What you need to do
Look at the data below and print exactly the lines from its first line through the line with "m.use_nodes = True"; the pictures stay out of the copy.

*** Input material ***

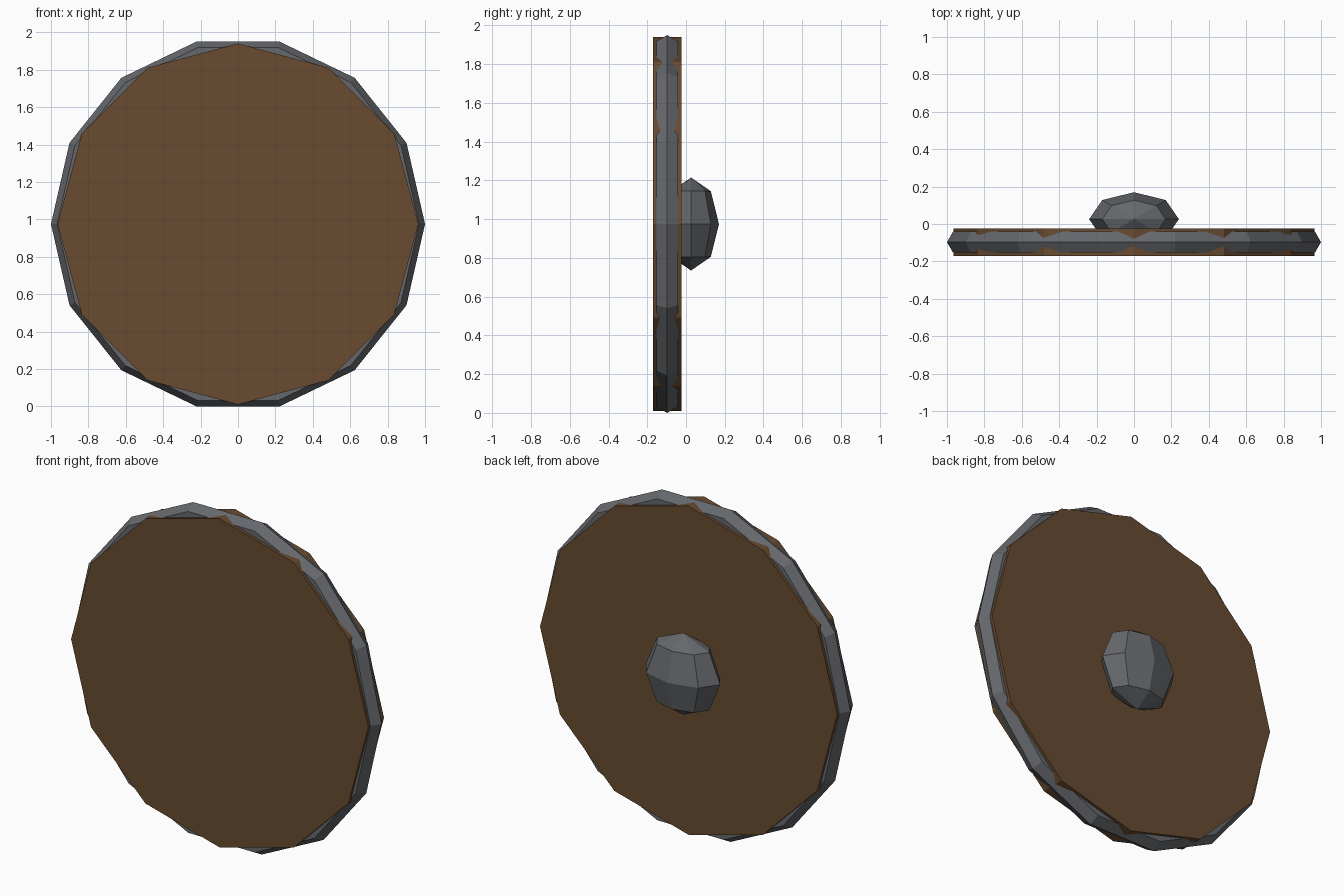
import bpy
from math import pi, cos

if "Cube" in bpy.data.objects:
    bpy.data.objects.remove(bpy.data.objects["Cube"])

RIM_R = 1.0
CZ = RIM_R * cos(pi / 14)      # rim rests on a flat side
CY = -0.097


def material(name, rgb):
    m = bpy.data.materials.new(name)
    m.diffuse_color = (*rgb, 1)
    m.use_nodes = True
    m.node_tree.nodes["Principled BSDF"].inputs["Base Color"].default_value = m.diffuse_color
    return m


def finish(name, mat):
    ob = bpy.context.object
    ob.name = name
    ob.data.materials.append(mat)
    bpy.ops.object.transform_apply(location=False, rotation=True, scale=True)
    bpy.ops.object.shade_flat()
    return ob


wood = material("wood", (0.14, 0.07, 0.03))
metal = material("metal", (0.13, 0.137, 0.15))

# Wooden board
bpy.ops.mesh.primitive_cylinder_add(vertices=12, radius=0.965, depth=0.146,
                                    location=(0, CY, CZ), rotation=(pi / 2, 0, 0))
finish("shield_board", wood)

# Metal rim
minor = 0.065
bpy.ops.mesh.primitive_torus_add(major_segments=14, minor_segments=6,
                                 major_radius=RIM_R - minor, minor_radius=minor,
                                 location=(0, CY, CZ), rotation=(pi / 2, 0, 0))
finish("shield_rim", metal)

# Flattened boss, half sunk into the board
bpy.ops.mesh.primitive_uv_sphere_add(segments=8, ring_count=4, radius=0.24,
                                     location=(0, 0.026, CZ))
bpy.context.object.scale.y = 0.6
finish("shield_boss", metal)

*** End of Input material ***

Solved problem
import bpy
from math import pi, cos

if "Cube" in bpy.data.objects:
    bpy.data.objects.remove(bpy.data.objects["Cube"])

RIM_R = 1.0
CZ = RIM_R * cos(pi / 14)      # rim rests on a flat side
CY = -0.097


def material(name, rgb):
    m = bpy.data.materials.new(name)
    m.diffuse_color = (*rgb, 1)
    m.use_nodes = True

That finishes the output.